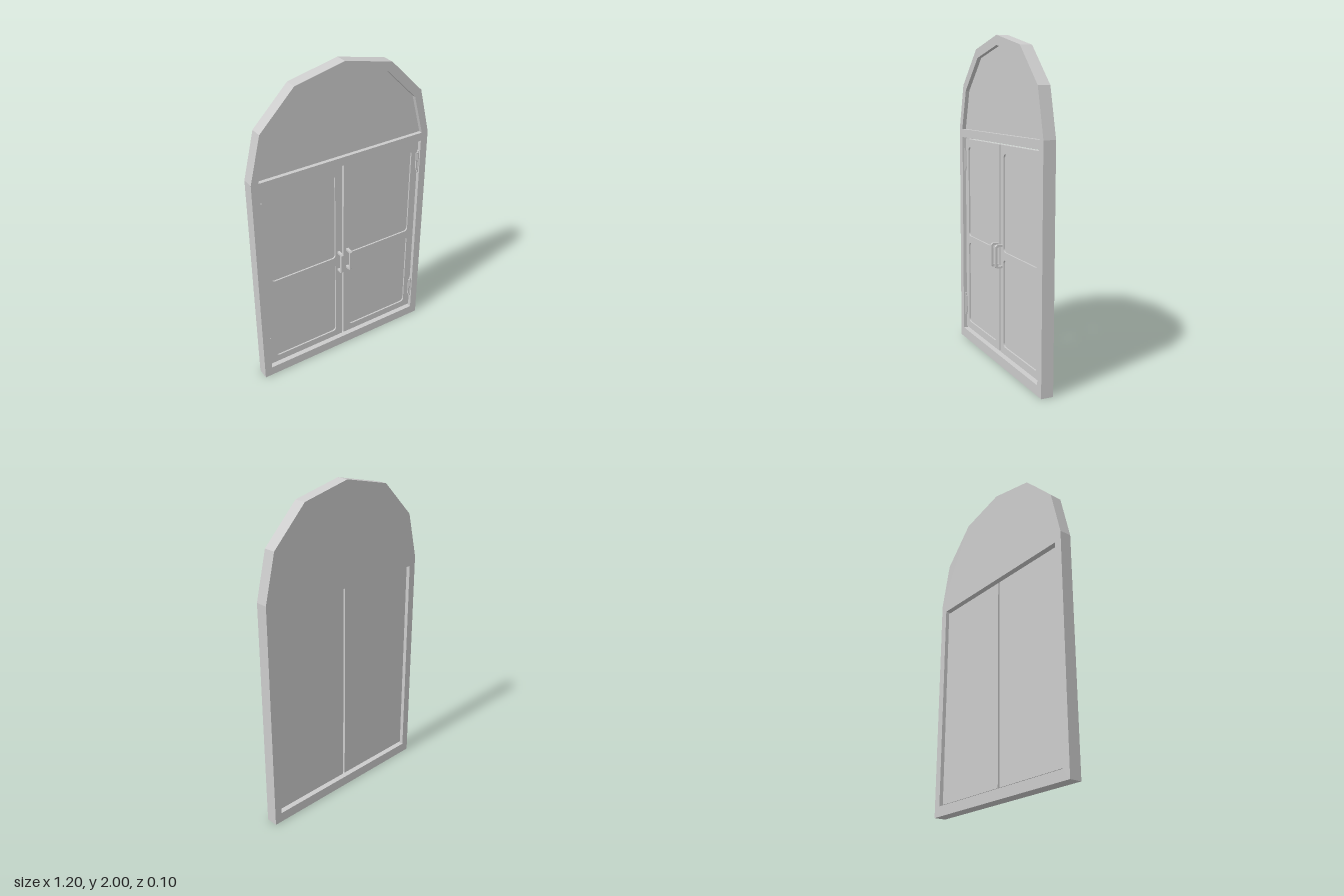
import * as THREE from 'three';

const material = new THREE.MeshStandardMaterial({ color: 0xcccccc, flatShading: true });

function mesh(name, geometry, parent) {
  const m = new THREE.Mesh(geometry, material);
  m.name = name;
  parent.add(m);
  return m;
}

// Extrude a flat shape between two depths
function slab(name, shape, z0, z1, parent) {
  const g = new THREE.ExtrudeGeometry(shape, { depth: z1 - z0, bevelEnabled: false, curveSegments: 4 });
  g.translate(0, 0, z0);
  return mesh(name, g, parent);
}

// Box given by its limits
function block(name, x0, x1, y0, y1, z0, z1, parent) {
  const g = new THREE.BoxGeometry(x1 - x0, y1 - y0, z1 - z0);
  g.translate((x0 + x1) / 2, (y0 + y1) / 2, (z0 + z1) / 2);
  return mesh(name, g, parent);
}

// Mirror a right-half outline (bottom to apex) into a closed list of points
function mirrored(half) {
  const left = half.filter(([x]) => x > 0).reverse().map(([x, y]) => [-x, y]);
  return [...half, ...left].map(([x, y]) => new THREE.Vector2(x, y));
}

function rect(Type, x0, x1, y0, y1) {
  return new Type([[x0, y0], [x1, y0], [x1, y1], [x0, y1]].map(([x, y]) => new THREE.Vector2(x, y)));
}

function roundedRect(x0, x1, y0, y1, r) {
  const p = new THREE.Path();
  p.absarc(x1 - r, y0 + r, r, -Math.PI / 2, 0);
  p.absarc(x1 - r, y1 - r, r, 0, Math.PI / 2);
  p.absarc(x0 + r, y1 - r, r, Math.PI / 2, Math.PI);
  p.absarc(x0 + r, y0 + r, r, Math.PI, Math.PI * 1.5);
  p.closePath();
  return p;
}

const BACK = -0.05, FRONT = 0.025;
const DOOR_BACK = -0.027, DOOR_FRONT = 0.003, PANEL_FRONT = -0.007;

function createFrame(parent) {
  const outer = mirrored([[0.6, 0], [0.6, 1.425], [0.53, 1.71], [0.312, 1.93], [0, 2]]);
  const recess = mirrored([[0.555, 1.425], [0.488, 1.675], [0.288, 1.877], [0, 1.942]]);
  const opening = () => rect(THREE.Path, -0.552, 0.552, 0.062, 1.372);

  // Back layer closes the arch, front layer leaves it recessed
  const backShape = new THREE.Shape(outer);
  backShape.holes.push(opening());
  slab('frameBack', backShape, BACK, 0, parent);

  const frontShape = new THREE.Shape(outer);
  frontShape.holes.push(opening(), new THREE.Path(recess));
  slab('frameFront', frontShape, 0, FRONT, parent);
}

// Bent pull handle, drawn in profile and extruded sideways
function createHandle(s, parent) {
  const z0 = DOOR_FRONT, z1 = 0.049, t = 0.013, c = 0.01, y0 = 0.613, y1 = 0.758;
  const profile = [
    [z0, y0], [z1 - c, y0], [z1, y0 + c], [z1, y1 - c], [z1 - c, y1], [z0, y1],
    [z0, y1 - t], [z1 - t - 0.004, y1 - t], [z1 - t, y1 - t - 0.004],
    [z1 - t, y0 + t + 0.004], [z1 - t - 0.004, y0 + t], [z0, y0 + t],
  ].map(([z, y]) => new THREE.Vector2(z, y));
  const g = new THREE.ExtrudeGeometry(new THREE.Shape(profile), { depth: 0.017, bevelEnabled: false });
  g.rotateY(-Math.PI / 2); // profile x becomes z, depth runs to -x
  g.translate(s * 0.032 + 0.0085, 0, 0);
  mesh('handle', g, parent);
}

function createDoor(s, parent) {
  const door = new THREE.Group();
  door.name = s > 0 ? 'leftDoor' : 'rightDoor';
  parent.add(door);
  const span = (a, b) => (s > 0 ? [a, b] : [-b, -a]);

  // Leaf: solid back with a front layer cut by two rounded panels
  const [x0, x1] = span(0.007, 0.55);
  slab('doorBack', rect(THREE.Shape, x0, x1, 0.073, 1.361), DOOR_BACK, PANEL_FRONT, door);
  const front = rect(THREE.Shape, x0, x1, 0.073, 1.361);
  const [p0, p1] = span(0.053, 0.502);
  for (const [y0, y1] of [[0.12, 0.667], [0.715, 1.308]]) front.holes.push(roundedRect(p0, p1, y0, y1, 0.022));
  slab('doorFront', front, PANEL_FRONT, DOOR_FRONT, door);

  // Hinges: a long strip on the frame side and a shorter leaf on the door
  for (const y of [0.232, 1.224]) {
    const [k0, k1] = span(0.545, 0.556);
    block('hingeKnuckle', k0, k1, y - 0.075, y + 0.075, DOOR_FRONT - 0.004, 0.016, door);
    const [l0, l1] = span(0.536, 0.547);
    block('hingeLeaf', l0, l1, y - 0.06, y + 0.06, DOOR_FRONT - 0.004, 0.012, door);
  }

  createHandle(s, door);
}

export function createModel() {
  const model = new THREE.Group();
  model.name = 'archedDoubleDoor';
  createFrame(model);
  for (const s of [-1, 1]) createDoor(s, model);
  return model;
}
□ □ □ □ □ □ □
§ WHAT YOU NEED TO DO
Because pictures are not wanted, give every entry above again exactly without them.

§ REPLY TO THE TASK
import * as THREE from 'three';

const material = new THREE.MeshStandardMaterial({ color: 0xcccccc, flatShading: true });

function mesh(name, geometry, parent) {
  const m = new THREE.Mesh(geometry, material);
  m.name = name;
  parent.add(m);
  return m;
}

// Extrude a flat shape between two depths
function slab(name, shape, z0, z1, parent) {
  const g = new THREE.ExtrudeGeometry(shape, { depth: z1 - z0, bevelEnabled: false, curveSegments: 4 });
  g.translate(0, 0, z0);
  return mesh(name, g, parent);
}

// Box given by its limits
function block(name, x0, x1, y0, y1, z0, z1, parent) {
  const g = new THREE.BoxGeometry(x1 - x0, y1 - y0, z1 - z0);
  g.translate((x0 + x1) / 2, (y0 + y1) / 2, (z0 + z1) / 2);
  return mesh(name, g, parent);
}

// Mirror a right-half outline (bottom to apex) into a closed list of points
function mirrored(half) {
  const left = half.filter(([x]) => x > 0).reverse().map(([x, y]) => [-x, y]);
  return [...half, ...left].map(([x, y]) => new THREE.Vector2(x, y));
}

function rect(Type, x0, x1, y0, y1) {
  return new Type([[x0, y0], [x1, y0], [x1, y1], [x0, y1]].map(([x, y]) => new THREE.Vector2(x, y)));
}

function roundedRect(x0, x1, y0, y1, r) {
  const p = new THREE.Path();
  p.absarc(x1 - r, y0 + r, r, -Math.PI / 2, 0);
  p.absarc(x1 - r, y1 - r, r, 0, Math.PI / 2);
  p.absarc(x0 + r, y1 - r, r, Math.PI / 2, Math.PI);
  p.absarc(x0 + r, y0 + r, r, Math.PI, Math.PI * 1.5);
  p.closePath();
  return p;
}

const BACK = -0.05, FRONT = 0.025;
const DOOR_BACK = -0.027, DOOR_FRONT = 0.003, PANEL_FRONT = -0.007;

function createFrame(parent) {
  const outer = mirrored([[0.6, 0], [0.6, 1.425], [0.53, 1.71], [0.312, 1.93], [0, 2]]);
  const recess = mirrored([[0.555, 1.425], [0.488, 1.675], [0.288, 1.877], [0, 1.942]]);
  const opening = () => rect(THREE.Path, -0.552, 0.552, 0.062, 1.372);

  // Back layer closes the arch, front layer leaves it recessed
  const backShape = new THREE.Shape(outer);
  backShape.holes.push(opening());
  slab('frameBack', backShape, BACK, 0, parent);

  const frontShape = new THREE.Shape(outer);
  frontShape.holes.push(opening(), new THREE.Path(recess));
  slab('frameFront', frontShape, 0, FRONT, parent);
}

// Bent pull handle, drawn in profile and extruded sideways
function createHandle(s, parent) {
  const z0 = DOOR_FRONT, z1 = 0.049, t = 0.013, c = 0.01, y0 = 0.613, y1 = 0.758;
  const profile = [
    [z0, y0], [z1 - c, y0], [z1, y0 + c], [z1, y1 - c], [z1 - c, y1], [z0, y1],
    [z0, y1 - t], [z1 - t - 0.004, y1 - t], [z1 - t, y1 - t - 0.004],
    [z1 - t, y0 + t + 0.004], [z1 - t - 0.004, y0 + t], [z0, y0 + t],
  ].map(([z, y]) => new THREE.Vector2(z, y));
  const g = new THREE.ExtrudeGeometry(new THREE.Shape(profile), { depth: 0.017, bevelEnabled: false });
  g.rotateY(-Math.PI / 2); // profile x becomes z, depth runs to -x
  g.translate(s * 0.032 + 0.0085, 0, 0);
  mesh('handle', g, parent);
}

function createDoor(s, parent) {
  const door = new THREE.Group();
  door.name = s > 0 ? 'leftDoor' : 'rightDoor';
  parent.add(door);
  const span = (a, b) => (s > 0 ? [a, b] : [-b, -a]);

  // Leaf: solid back with a front layer cut by two rounded panels
  const [x0, x1] = span(0.007, 0.55);
  slab('doorBack', rect(THREE.Shape, x0, x1, 0.073, 1.361), DOOR_BACK, PANEL_FRONT, door);
  const front = rect(THREE.Shape, x0, x1, 0.073, 1.361);
  const [p0, p1] = span(0.053, 0.502);
  for (const [y0, y1] of [[0.12, 0.667], [0.715, 1.308]]) front.holes.push(roundedRect(p0, p1, y0, y1, 0.022));
  slab('doorFront', front, PANEL_FRONT, DOOR_FRONT, door);

  // Hinges: a long strip on the frame side and a shorter leaf on the door
  for (const y of [0.232, 1.224]) {
    const [k0, k1] = span(0.545, 0.556);
    block('hingeKnuckle', k0, k1, y - 0.075, y + 0.075, DOOR_FRONT - 0.004, 0.016, door);
    const [l0, l1] = span(0.536, 0.547);
    block('hingeLeaf', l0, l1, y - 0.06, y + 0.06, DOOR_FRONT - 0.004, 0.012, door);
  }

  createHandle(s, door);
}

export function createModel() {
  const model = new THREE.Group();
  model.name = 'archedDoubleDoor';
  createFrame(model);
  for (const s of [-1, 1]) createDoor(s, model);
  return model;
}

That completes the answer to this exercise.